A recent article in the Los Angeles Times about California’s Coachella festival confirms the trend:
“We almost didn’t do Coachella this year,” said Paul Tollett, 44, the organizer and founder of the 11-year-old show, which is promoted by concert heavyweight Goldenvoice and owned by AEG in Los Angeles. “We felt the economy wasn’t looking so hot. But festivals seem to be hanging in there, and I’m as surprised as anyone.”
The sellout is all the more noteworthy given a change in pricing this year that does away with single-day $103 tickets in favor of one entry fee for all three days that, with service charges, pushes the cost above $300.
“Coachella has been established as a tribal rite among hipsters who go just so they can say they’ve been there,” independent music industry analyst Bob Lefsetz said of the sellout.
Here in Australia, music festival prices have also spiralled without any apparent effect on demand. Splendour in the Grass is charging close to $500 for 3-day tickets, once camping is taken into account, but the stellar line-up and strong reputation of the festival (once based in Byron Bay, NSW and this year moving to Woodford, QLD) is still luring huge interest.
As the L.A. Times article observes,
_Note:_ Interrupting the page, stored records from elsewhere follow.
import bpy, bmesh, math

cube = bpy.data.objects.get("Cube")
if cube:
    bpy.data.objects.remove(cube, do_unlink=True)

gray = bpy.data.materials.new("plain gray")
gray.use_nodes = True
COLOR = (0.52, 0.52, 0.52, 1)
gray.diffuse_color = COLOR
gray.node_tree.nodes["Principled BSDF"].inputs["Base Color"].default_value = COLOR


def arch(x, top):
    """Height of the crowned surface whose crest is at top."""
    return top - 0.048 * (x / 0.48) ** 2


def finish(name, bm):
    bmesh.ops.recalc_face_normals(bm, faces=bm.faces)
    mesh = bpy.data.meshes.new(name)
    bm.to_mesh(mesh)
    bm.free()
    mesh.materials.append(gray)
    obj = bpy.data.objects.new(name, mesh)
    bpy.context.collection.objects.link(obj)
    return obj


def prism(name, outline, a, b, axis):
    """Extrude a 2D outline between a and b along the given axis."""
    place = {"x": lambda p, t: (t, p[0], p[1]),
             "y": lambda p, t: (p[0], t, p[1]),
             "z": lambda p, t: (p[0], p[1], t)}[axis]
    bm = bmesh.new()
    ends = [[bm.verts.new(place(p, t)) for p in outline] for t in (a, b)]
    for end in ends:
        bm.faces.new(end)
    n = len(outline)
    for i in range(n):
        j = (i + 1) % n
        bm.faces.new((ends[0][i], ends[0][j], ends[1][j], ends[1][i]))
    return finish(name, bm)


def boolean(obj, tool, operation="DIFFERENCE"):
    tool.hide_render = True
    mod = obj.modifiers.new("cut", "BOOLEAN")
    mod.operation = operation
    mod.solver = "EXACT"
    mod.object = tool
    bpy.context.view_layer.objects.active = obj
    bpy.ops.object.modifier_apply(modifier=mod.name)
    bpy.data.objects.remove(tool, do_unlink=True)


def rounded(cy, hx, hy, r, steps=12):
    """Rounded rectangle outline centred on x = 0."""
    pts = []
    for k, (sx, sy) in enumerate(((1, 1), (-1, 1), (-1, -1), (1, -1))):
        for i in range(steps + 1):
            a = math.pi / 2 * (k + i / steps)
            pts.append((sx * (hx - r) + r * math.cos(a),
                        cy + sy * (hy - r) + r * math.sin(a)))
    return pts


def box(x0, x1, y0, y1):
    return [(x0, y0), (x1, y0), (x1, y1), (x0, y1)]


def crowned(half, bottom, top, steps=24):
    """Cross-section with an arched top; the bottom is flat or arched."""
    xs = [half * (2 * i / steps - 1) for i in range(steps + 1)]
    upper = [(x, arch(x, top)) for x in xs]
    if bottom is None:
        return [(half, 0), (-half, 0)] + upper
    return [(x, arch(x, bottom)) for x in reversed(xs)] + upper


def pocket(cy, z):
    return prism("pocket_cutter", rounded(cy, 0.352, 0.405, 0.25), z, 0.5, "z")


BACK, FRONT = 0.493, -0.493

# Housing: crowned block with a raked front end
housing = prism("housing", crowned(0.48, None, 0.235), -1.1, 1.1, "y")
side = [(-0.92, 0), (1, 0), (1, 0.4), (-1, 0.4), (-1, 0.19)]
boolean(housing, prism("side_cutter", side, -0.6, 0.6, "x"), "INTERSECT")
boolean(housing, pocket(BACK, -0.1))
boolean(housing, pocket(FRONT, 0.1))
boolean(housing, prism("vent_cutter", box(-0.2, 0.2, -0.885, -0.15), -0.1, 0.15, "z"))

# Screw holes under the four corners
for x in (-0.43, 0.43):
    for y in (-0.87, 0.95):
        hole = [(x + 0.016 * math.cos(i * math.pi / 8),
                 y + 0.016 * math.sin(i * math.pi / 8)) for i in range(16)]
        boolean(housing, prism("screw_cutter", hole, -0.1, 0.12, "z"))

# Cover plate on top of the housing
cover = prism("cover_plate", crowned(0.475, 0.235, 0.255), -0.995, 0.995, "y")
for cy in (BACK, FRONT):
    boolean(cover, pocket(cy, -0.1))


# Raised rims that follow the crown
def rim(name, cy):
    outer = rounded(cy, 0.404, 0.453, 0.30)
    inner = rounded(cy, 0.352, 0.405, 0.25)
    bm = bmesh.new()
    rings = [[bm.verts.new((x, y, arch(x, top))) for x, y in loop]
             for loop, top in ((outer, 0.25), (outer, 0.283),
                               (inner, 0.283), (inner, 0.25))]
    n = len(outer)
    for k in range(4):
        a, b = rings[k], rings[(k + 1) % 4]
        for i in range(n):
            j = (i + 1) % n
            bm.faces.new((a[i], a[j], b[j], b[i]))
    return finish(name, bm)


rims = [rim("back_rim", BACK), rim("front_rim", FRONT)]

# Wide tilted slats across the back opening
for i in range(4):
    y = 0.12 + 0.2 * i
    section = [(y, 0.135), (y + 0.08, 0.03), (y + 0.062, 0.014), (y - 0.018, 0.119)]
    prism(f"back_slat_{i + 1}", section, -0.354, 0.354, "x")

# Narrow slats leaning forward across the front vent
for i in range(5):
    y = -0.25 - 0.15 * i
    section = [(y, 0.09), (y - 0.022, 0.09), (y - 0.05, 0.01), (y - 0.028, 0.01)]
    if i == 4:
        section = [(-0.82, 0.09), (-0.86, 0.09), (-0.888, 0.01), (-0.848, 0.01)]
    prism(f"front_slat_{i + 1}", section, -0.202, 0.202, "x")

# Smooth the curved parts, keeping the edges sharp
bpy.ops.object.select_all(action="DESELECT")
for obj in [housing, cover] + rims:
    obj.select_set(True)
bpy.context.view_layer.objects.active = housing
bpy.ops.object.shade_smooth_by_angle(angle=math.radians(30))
Live music is thriving, even as other parts of the music industry are faltering. Recorded music continued its downward spiral, with U.S. album sales falling 8% in the first three months of the year, according to Nielsen SoundScan. Even digital music, which had enjoyed a drumbeat of increasing sales, fell 1% in the first quarter, its first such drop since 2003, when Nielsen began tracking digital downloads.
But worldwide concert ticket sales busted through $1 billion in the same period, up 6.2% over the same quarter of 2009, another surprising first given that the quarter typically is slow for concerts, according to Gary Bongiovanni, editor in chief of Pollstar, a concert industry trade magazine.
The growth of the live performance industry is a vindication of the theories of thinkers such as Corey Doctorow, who wrote in a 2006 article entitled Giving It Away that:
This isn’t the first time creative entrepreneurs have gone through one of these transitions. Vaudeville performers had to transition to radio, an abrupt shift from having perfect control over who could hear a performance (if they don’t buy a ticket, you throw them out) to no control whatsoever (any family whose 12-year-old could build a crystal set, the day’s equivalent of installing file-sharing software, could tune in). There were business models for radio, but predicting them a priori wasn’t easy. Who could have foreseen that radio’s great fortunes would be had through creating a blanket license, securing a Congressional consent decree, chartering a collecting society and inventing a new form of statistical mathematics to fund it?
Who’d have thought the music industry would end up thriving by effectively giving away most of its recorded product for free (albeit illegally) over the internet, and instead returning to the tried-and-tested model of constant touring and performance perfected by medieval troubadours?